|Age at embarkation||21|
|Next of kin||Father, Mr Asher, 'Corryong', New South Head Road, Edgecliffe, New South Wales|
|Previous military service||44th Battery Australian Field Artillery; Served for 10 months on the Field Artillery; 4 years Senior Cadets (1.6 years as Colour Sergeant; 2 years commissioned).|
|Rank on enlistment||2nd Lieutenant|
|Unit name||Field Artillery Brigade 1, Battery 3|
|AWM Embarkation Roll number||13/29/1|
|Embarkation details||Unit embarked from Sydney, New South Wales, on board Transport A8 Argyllshire on
|Rank from Nominal Roll||Captain|
|Unit from Nominal Roll||1st Division Artillery|
Unit: 1st Field Artillery Brigade
Unit: 4th Division Artillery Headquarters
War service: Egypt, Western Front
Admitted to No. 2 General Hospital, Ghezireh, 6 March 1915 (typhus); discharged to duty, 24 April 1915. Evacuated to England, June 1915.
Proceeded overseas to France. Admitted to No. 9 Stationary Hospital, Havre, 19 April 1916; discharged, 14 June 1916; total period of treatment for venereal disease: 57 days.
Admitted to No. 2 Stationary Hospital, Abbeville, 5 July 1916 (influenza); discharged to duty, 8 July 1916.
Wounded in action, 16 August 1916 (gun shot wound, thigh: slight); admitted to 2nd Red Cross Hospital, Rouen, 23 August 1916. Transferred to England, 22 August 1916; to 5th Auxiliary Hospital, 18 October 1916; to Cobham Hall Officer Hospital, 20 December 1916; discharged to duty, 9 February 1917. Marched into No. 1 Command Depot, Perham Downs, 10 February 1917; proceeded overseas to France, 21 February 1917. Taken on strength, 4th Divisional Ammunition Column, 3 March 1917; transferred to 11th Field Artillery Brigade, 23 March 1917.
Major P.M. Edwards, OC 111th Howitzer Battery, supported his request to be transferred to another unit, citing several examples of his unreliability (including being a 'heavy drinker of intoxicants').
Court martialled, 13 May 1917, for 'unreliabilty'. Medical Board, 5 June 1917, concluded 'He is physically fit.
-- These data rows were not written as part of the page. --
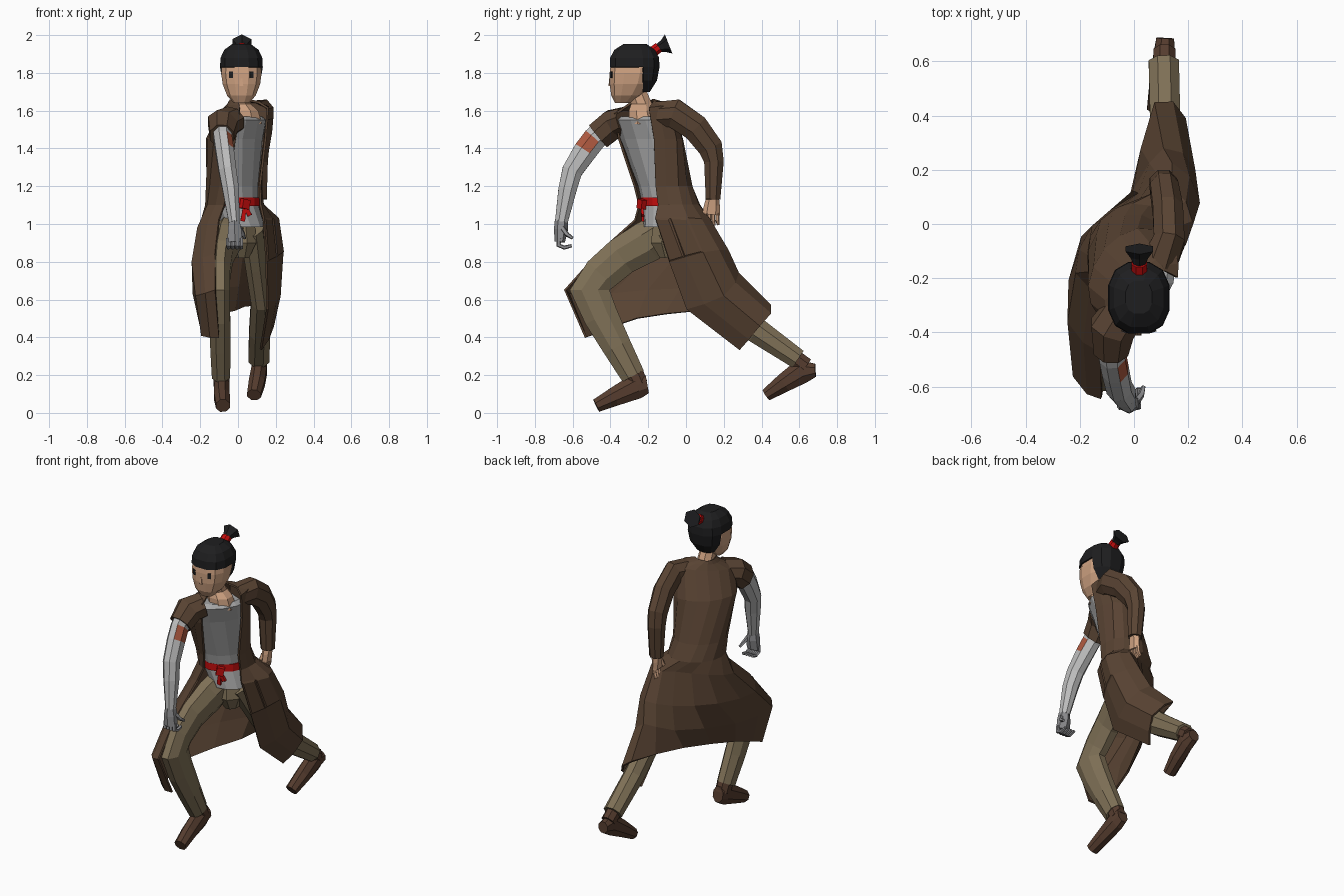
import bpy, bmesh, math
from mathutils import Vector

COLORS = {
    "skin": (0.62, 0.36, 0.22), "hair_black": (0.013, 0.013, 0.014), "red_cloth": (0.55, 0.004, 0.004),
    "coat_brown": (0.10, 0.057, 0.033), "trouser_khaki": (0.215, 0.165, 0.095),
    "shoe_brown": (0.092, 0.046, 0.028), "shirt_grey": (0.38, 0.38, 0.38),
    "arm_grey": (0.50, 0.50, 0.50), "hand_grey": (0.27, 0.27, 0.28), "rust": (0.42, 0.10, 0.05),
}
MATS = {}
for key, c in COLORS.items():
    MATS[key] = bpy.data.materials.new(key)
    MATS[key].diffuse_color = (*c, 1)


def finish(name, bm, *mats):
    me = bpy.data.meshes.new(name)
    bm.to_mesh(me)
    bm.free()
    ob = bpy.data.objects.new(name, me)
    bpy.context.collection.objects.link(ob)
    for m in mats:
        me.materials.append(MATS[m])
    return ob


def loft(rings, closed=True, caps=True):
    """Skin a list of equal-length point rows with quads."""
    bm = bmesh.new()
    rows = [[bm.verts.new(p) for p in r] for r in rings]
    n = len(rows[0])
    for a, b in zip(rows, rows[1:]):
        for i in range(n if closed else n - 1):
            j = (i + 1) % n
            bm.faces.new((a[i], a[j], b[j], b[i]))
    if closed and caps:
        bm.faces.new(rows[0])
        bm.faces.new(rows[-1])
    bmesh.ops.recalc_face_normals(bm, faces=bm.faces)
    return bm


def tube_bm(path, n=8, flat=False, sq=1.0):
    """Elliptical tube through (x, y, z, half width, half depth); sq below 1 squares it off."""
    pts = [Vector(p[:3]) for p in path]
    rings = []
    for i, p in enumerate(path):
        t = pts[min(i + 1, len(pts) - 1)] - pts[max(i - 1, 0)]
        t = Vector((0, 0, 1)) if flat else t.normalized()
        side = (Vector((1, 0, 0)) - t * t.x).normalized()
        up = t.cross(side)
        ring = []
        for k in range(n):
            a = 2 * math.pi * (k + 0.5) / n
            c, s = (math.copysign(abs(v) ** sq, v) * 1.04 for v in (math.cos(a), math.sin(a)))
            ring.append(pts[i] + side * (p[3] * c) + up * (p[4] * s))
        rings.append(ring)
    return loft(rings)


def tube(name, path, mat, n=8, flat=False, sq=1.0):
    return finish(name, tube_bm(path, n, flat, sq), mat)


def torso(cx, cy, z, hw, hd, phi, tilt=0):
    """Point on the turned torso: phi 0 is forward, +90 the wearer's left."""
    a = math.radians(phi)
    f, s = hd * math.cos(a), hw * math.sin(a)
    return Vector((cx + 0.8 * f + 0.6 * s, cy - 0.6 * f + 0.8 * s, z + tilt * math.sin(a)))


def box(name, loc, size, rot, mat):
    bm = bmesh.new()
    bmesh.ops.create_cube(bm, size=1)
    bmesh.ops.scale(bm, vec=size, verts=bm.verts)
    ob = finish(name, bm, mat)
    ob.location, ob.rotation_euler = loc, rot
    return ob


# Head, nose, eyes and neck
HX = 0.018
tube("head", [(HX, -0.335, 1.64, 0.04, 0.04), (HX, -0.315, 1.68, 0.075, 0.08), (HX, -0.295, 1.74, 0.098, 0.108),
              (HX, -0.285, 1.80, 0.106, 0.118), (HX, -0.28, 1.87, 0.098, 0.115)], "skin", 12, True, 0.8)
tube("nose", [(HX, -0.40, 1.73, 0.014, 0.014), (HX, -0.402, 1.77, 0.006, 0.006)], "skin", 4, True)
for side, x, r in (("right", -0.035, -0.35), ("left", 0.071, 0.35)):
    box("eye_" + side, (x, -0.3945, 1.79), (0.022, 0.0095, 0.034), (0, 0, r), "hair_black")
tube("neck", [(0.045, -0.225, 1.53, 0.085, 0.08), (0.035, -0.235, 1.60, 0.075, 0.07), (0.02, -0.235, 1.635, 0.05, 0.058),
              (HX, -0.26, 1.70, 0.047, 0.055)], "skin", 8, True)

# Hair cap, cut away around the face
bm = tube_bm([(HX, -0.25, 1.70, 0.06, 0.058), (HX, -0.265, 1.76, 0.10, 0.11), (HX, -0.272, 1.83, 0.112, 0.13),
              (HX, -0.272, 1.88, 0.109, 0.128), (HX, -0.272, 1.922, 0.09, 0.106), (HX, -0.27, 1.953, 0.048, 0.06)],
             12, True, 0.8)
face = [f for f in bm.faces if f.calc_center_median().z < 1.83 and f.calc_center_median().y < -0.23]
bmesh.ops.delete(bm, geom=face, context="FACES")
ob = finish("hair", bm, "hair_black")
ob.modifiers.new("thickness", "SOLIDIFY").thickness = 0.01
tube("hair_tie", [(0.02, -0.20, 1.895, 0.03, 0.03), (0.02, -0.143, 1.935, 0.03, 0.029)], "red_cloth")
tube("hair_tuft", [(0.02, -0.15, 1.93, 0.022, 0.022), (0.02, -0.12, 1.942, 0.036, 0.032),
                   (0.02, -0.092, 1.953, 0.056, 0.052)], "hair_black", 6)

# Shirt and belt follow the turned torso
PH = [i * 30 for i in range(12)]
SHIRT = [(0.025, -0.105, 0.985, 0.12, 0.115), (-0.015, -0.10, 1.10, 0.138, 0.118), (-0.02, -0.12, 1.2, 0.14, 0.12),
         (-0.008, -0.19, 1.45, 0.175, 0.122), (0.022, -0.23, 1.55, 0.17, 0.105), (0.028, -0.23, 1.57, 0.13, 0.075)]
finish("shirt", loft([[torso(*r, p) for p in PH] for r in SHIRT]), "shirt_grey")
finish("belt", loft([[torso(-0.015, -0.10, z, 0.148, 0.128, p) for p in PH] for z in (1.095, 1.14)]), "red_cloth")
box("belt_knot", (0.037, -0.235, 1.105), (0.045, 0.03, 0.05), (0, 0.2, 0.6), "red_cloth")
for i, dx in enumerate((-0.012, 0.025)):
    tube(f"belt_end_{i+1}", [(0.037, -0.235, 1.10, 0.012, 0.008), (0.037 + dx, -0.228, 1.015 + 0.03 * i, 0.017, 0.01)],
         "red_cloth", 4)

# Coat: open rows running from the right front edge, around the back, to the left front edge
UPPER = [((0.02, -0.225, 1.655, 0.058, 0.06), -85, 85, 0.0), ((0.03, -0.22, 1.635, 0.10, 0.075), -60, 60, 0.01),
         ((0.03, -0.23, 1.60, 0.18, 0.10), -45, 35, 0.025),
         ((-0.008, -0.19, 1.45, 0.188, 0.135), -45, 35, 0), ((-0.02, -0.12, 1.2, 0.158, 0.14), -62, 18, 0),
         ((-0.015, -0.09, 1.1, 0.17, 0.145), -70, 12, 0)]
rows = [[torso(*r, a + (b - 360 - a) * i / 6, t) for i in range(7)] for r, a, b, t in UPPER]
SKIRT = [
    [(-.10, -.27, 1.02), (-.21, -.18, .98), (-.15, -.01, 1.02), (.02, .08, 1.03), (.14, .125, 1.02), (.21, .01, 1.03), (.135, -.16, 1.03)],
    [(-.12, -.47, .84), (-.24, -.36, .80), (-.19, -.05, .83), (.02, .11, .82), (.14, .22, .86), (.235, .09, .85), (.15, -.085, .80)],
    [(-.12, -.64, .65), (-.22, -.56, .62), (-.21, -.20, .65), (0, .12, .67), (.11, .275, .74), (.22, .20, .62), (.155, .005, .55)],
    [(-.10, -.53, .40), (-.19, -.50, .41), (-.17, -.26, .50), (-.02, .06, .54), (.075, .445, .57), (.185, .39, .46), (.12, .285, .335)],
]
rows += [[Vector(p) for p in r] for r in SKIRT]


def refine(r):
    """Insert a smooth midpoint between neighbours."""
    out = [r[0]]
    for i in range(len(r) - 1):
        p, q = r[max(i - 1, 0)], r[min(i + 2, len(r) - 1)]
        out += [(r[i] + r[i + 1]) * 0.5625 - (p + q) * 0.0625, r[i + 1]]
    return out


bm = loft([refine(r) for r in rows], closed=False)
# Pocket raised on the left hip
hip = [f for f in bm.faces if f.calc_center_median().x > 0.15 and 0.85 < f.calc_center_median().z < 1.0
       and f.calc_center_median().y < 0.03]
for f in hip:
    bmesh.ops.inset_individual(bm, faces=[f], thickness=0.012, depth=0.006 if f.normal.x > 0 else -0.006)
ob = finish("coat", bm, "coat_brown")
mod = ob.modifiers.new("thickness", "SOLIDIFY")
mod.thickness, mod.offset = 0.012, 0

# Sleeves: long on the left, torn short on the right
tube("left_sleeve", [(0.09, -0.15, 1.58, 0.07, 0.07), (0.13, -0.06, 1.585, 0.06, 0.08), (0.125, 0.05, 1.51, 0.058, 0.075),
                     (0.112, 0.13, 1.405, 0.054, 0.068), (0.108, 0.148, 1.33, 0.052, 0.054),
                     (0.112, 0.143, 1.13, 0.042, 0.04)], "coat_brown")
tube("right_sleeve", [(-0.03, -0.32, 1.55, 0.08, 0.072), (-0.08, -0.385, 1.53, 0.085, 0.08),
                      (-0.085, -0.465, 1.465, 0.066, 0.078)], "coat_brown")

# Left hand
tube("left_palm", [(0.112, 0.143, 1.15, 0.028, 0.03), (0.112, 0.138, 1.10, 0.024, 0.04),
                   (0.112, 0.133, 1.05, 0.02, 0.046)], "skin", 6)
for i in range(4):
    y = 0.10 + 0.022 * i
    tube(f"left_finger_{i+1}", [(0.112, y, 1.06, 0.011, 0.011), (0.107, y, 1.02, 0.011, 0.011),
                                (0.095, y + 0.005, 0.985 + 0.004 * i, 0.008, 0.008)], "skin", 5)
tube("left_thumb", [(0.10, 0.115, 1.10, 0.014, 0.014), (0.085, 0.09, 1.035, 0.010, 0.010)], "skin", 5)

# Bare grey arm with a rust patch
bm = tube_bm([(-0.085, -0.43, 1.50, 0.05, 0.066), (-0.08, -0.485, 1.45, 0.05, 0.066), (-0.07, -0.535, 1.385, 0.05, 0.065),
              (-0.055, -0.603, 1.28, 0.048, 0.056), (-0.038, -0.628, 1.18, 0.045, 0.05), (-0.02, -0.66, 1.01, 0.03, 0.035)])
for f in bm.faces:
    near = (f.calc_center_median() - Vector((-0.03, -0.515, 1.415))).length < 0.06
    if near and f.normal.x > 0.45 and f.normal.y < 0.4:
        f.material_index = 1
finish("right_arm", bm, "arm_grey", "rust")
tube("right_palm", [(-0.02, -0.66, 1.02, 0.03, 0.033), (-0.018, -0.662, 0.97, 0.04, 0.036),
                    (-0.016, -0.668, 0.905, 0.043, 0.026)], "hand_grey", 6)
for i in range(4):
    x = -0.05 + 0.022 * i
    tube(f"right_finger_{i+1}", [(x, -0.672, 0.925, 0.012, 0.013), (x, -0.675, 0.888, 0.012, 0.013),
                                 (x, -0.645, 0.875, 0.011, 0.011), (x, -0.605, 0.885, 0.009, 0.009)], "hand_grey", 5)
tube("right_thumb", [(0.008, -0.655, 0.98, 0.014, 0.014), (0.027, -0.63, 0.945, 0.012, 0.012),
                     (0.035, -0.60, 0.925, 0.008, 0.008)], "hand_grey", 5)

# Trousers
tube("trouser_seat", [(0.02, -0.09, 0.82, 0.04, 0.05), (0.015, -0.09, 0.90, 0.085, 0.10),
                      (0.0, -0.08, 1.05, 0.09, 0.09)], "trouser_khaki", 8, True)
tube("right_trouser_leg", [(-0.03, -0.10, 0.98, 0.075, 0.10), (-0.06, -0.20, 0.91, 0.075, 0.115), (-0.085, -0.34, 0.83, 0.06, 0.105),
                           (-0.095, -0.45, 0.735, 0.056, 0.10), (-0.095, -0.51, 0.65, 0.056, 0.11),
                           (-0.095, -0.45, 0.51, 0.056, 0.095), (-0.093, -0.365, 0.35, 0.056, 0.08),
                           (-0.09, -0.28, 0.195, 0.05, 0.066)], "trouser_khaki")
tube("left_trouser_leg", [(0.07, -0.07, 0.98, 0.065, 0.09), (0.095, 0.045, 0.79, 0.058, 0.085), (0.122, 0.17, 0.60, 0.055, 0.085),
                          (0.115, 0.375, 0.435, 0.058, 0.07), (0.11, 0.592, 0.285, 0.058, 0.055)], "trouser_khaki")

# Shoes, heel to toe, with a short ankle each
tube("right_shoe", [(-0.085, -0.205, 0.152, 0.036, 0.05), (-0.085, -0.26, 0.142, 0.042, 0.07),
                    (-0.085, -0.38, 0.085, 0.043, 0.052), (-0.08, -0.475, 0.038, 0.038, 0.037)], "shoe_brown")
tube("right_ankle", [(-0.087, -0.25, 0.15, 0.044, 0.05), (-0.09, -0.285, 0.23, 0.044, 0.055)], "shoe_brown")
tube("left_shoe", [(0.115, 0.685, 0.225, 0.034, 0.036), (0.112, 0.615, 0.222, 0.042, 0.068),
                   (0.10, 0.52, 0.16, 0.044, 0.052), (0.085, 0.425, 0.095, 0.038, 0.034)], "shoe_brown")
tube("left_ankle", [(0.112, 0.635, 0.245, 0.042, 0.048), (0.112, 0.56, 0.30, 0.042, 0.048)], "shoe_brown")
His mental condition appears to be simulated & the Board would request that he be sent to a mental expert for opinion'. LT COL C.S. Meyer, RAMC, concluded, 4 July 1917: [Asher] is undoubtedly suffering from nervous exhaustion (neurasthenia). He is unfor for "general service" and requires at least three months' treatment and rest before he will be fit for any form of service. I attribute his disability to the effects of his attack of typhus, and his subsequent wound contracted in the service, and secondarily to his failure to "report sick" in the earlier stages of his disorder.'
Relinquished his commission, 25 September 1917, 'in consequence of being permanently unfit for all service'. Discharged in England at his own request.Medals: 1914-15 Star, British War Medal, Victory Medal